Everything you need to know about self-constructed mortgages
each of us loves the idea of building our own house, designing it as we wish and personalizing it according to our tastes.
Yet even if you are a prime contractor, it will still take some investment, which is where a self-constructed mortgage comes in.
Our guide explains the different types of self-constructed mortgages available and how you can go about them.
What is a self-constructed mortgage?
A self-constructed mortgage is a loan you take out that provides financing so that you can build your own property.
Loans are different from a standard mortgage because there is no collateral (i.e. existing property) that the bank can lend against.

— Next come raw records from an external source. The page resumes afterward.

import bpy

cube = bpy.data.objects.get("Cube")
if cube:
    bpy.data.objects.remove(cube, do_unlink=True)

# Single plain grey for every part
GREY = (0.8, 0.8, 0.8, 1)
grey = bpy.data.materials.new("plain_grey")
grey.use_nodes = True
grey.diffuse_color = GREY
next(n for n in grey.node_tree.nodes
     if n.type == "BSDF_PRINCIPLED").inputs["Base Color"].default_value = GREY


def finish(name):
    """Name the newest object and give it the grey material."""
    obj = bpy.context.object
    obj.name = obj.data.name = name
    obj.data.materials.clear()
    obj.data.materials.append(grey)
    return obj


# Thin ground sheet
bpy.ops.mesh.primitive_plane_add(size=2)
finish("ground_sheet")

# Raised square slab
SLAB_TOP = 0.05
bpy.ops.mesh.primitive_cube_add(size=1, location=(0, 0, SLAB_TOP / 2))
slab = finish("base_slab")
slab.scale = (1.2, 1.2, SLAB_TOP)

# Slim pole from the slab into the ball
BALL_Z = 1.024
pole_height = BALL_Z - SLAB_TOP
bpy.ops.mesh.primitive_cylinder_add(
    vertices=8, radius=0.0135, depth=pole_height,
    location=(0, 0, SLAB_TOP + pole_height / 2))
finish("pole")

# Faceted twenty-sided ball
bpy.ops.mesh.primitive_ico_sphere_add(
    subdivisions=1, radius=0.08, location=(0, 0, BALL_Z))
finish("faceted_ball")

This means that instead of receiving a lump sum, you receive the money in stages. This reduces the risk for the lender, who can verify that construction is progressing as planned and that you are spending the money for what it is intended for.
When are funds released for a self-constructed mortgage?
Funds are released in installments, usually when you reach the following stages of construction:
- When you buy the land (and get a building permit)
- The foundations are laid
- The property is built up to its eaves
- The roof is finished (windproof and waterproof)
- First solution (i.e. plastering)
- Second solution (i.e. final electrical and plumbing)
- Certified as completed by a surveyor
What types of self-constructed mortgages are available?
These types of specialized auto-construction loans fall into two categories:
Arrears: The funds are released after each of the agreed stages of construction has been completed. This is the most common type of mortgage loan, the challenge is that you need to have enough cash to get started.
Advanced: The funds are released before every stage of construction. This has obvious advantages for those who have less money up front because you have the money to pay for materials and labor.
But because the risk to the lender is greater – because construction may not go according to plan or budget – fewer lenders are willing to offer this type of self-constructed mortgage.
How to get a self-constructed mortgage?
Self-constructed mortgages are traditionally rarer than standard mortgages with less availability from Main Street banks. You may need to turn to a specialist lender and a mortgage broker or advisor should be able to help.
Earlier this spring, the UK government launched its’Help to build‘, a £ 150million initiative designed to make it easier and cheaper for people to build their own homes.
What loan criteria must be met?
Since most self-constructed mortgages are mortgage loans with arrears, you’ll usually need a large deposit to get started. This is typically at least 25% of the total cost of the land and estimated construction.
You will also be responsible for the costs of an initial appraisal and an “anticipated value”. A building permit is required, as is approval of the plans for the property you wish to build.
Some lenders may restrict the type of construction they lend on to common structures such as masonry and traditional timber framing. Whichever structure you choose, it will have to go through building rules.
You will also need to show a projection and a cost breakdown to convince the lender that the plan is feasible. Some will insist that a qualified quantity surveyor provide this information, and you will need to plan for a contingency in case of budget overruns – usually around 20%.
Affordability is also a consideration. If you are renting while the property is being built, a lender will factor in these costs.
How do interest rates compare?
Due to the additional risk for lenders, interest rates on self-constructed mortgages are normally higher than on standard mortgages.
The rate varies but can be around 4% to 6% in mid-2021. Arrangement fees will also vary depending on the terms of the broker or lender and you could be tied for one to three years.
Once the property is confirmed as habitable by a land surveyor, you may be able to downgrade to a lower interest rate during the tie-in period without penalty.
Although fewer lenders are offering self-constructed mortgages, you will still have access to different types of mortgages, including fixed rate and follow-up options.
Are there additional papers?
Compared to other forms of mortgage loan, you will need to produce additional documents when applying for a mortgage loan.
This generally includes the production of documents relating to:
- Building permit
- Construction plans
- Project cost estimate
- Approval of building regulations including SAP calculation (energy consumption)
- Construction site insurance and structural guarantee
- The professional civil liability guarantee of the architect
What are the advantages and disadvantages of a self-constructed mortgage?
- Interest rates are higher, which makes borrowing more expensive
- Limited choice of lenders
- Strict loan criteria, including a large deposit
- Risk of construction budget / deadline overrun
- You will be funded to build your own dream property in the style you choose
What is the alternative to a self-constructed mortgage loan?
If you already own a property with enough equity, you may want to consider a bridging loan.
This is where you remortgage to pay for the land and the costs of building your new business and when done, sell your old home to pay off the loan.
The downside to bridging loans is that they can be more expensive. This is a short term option where the arrangement fee, and even the exit fee, can be quite high.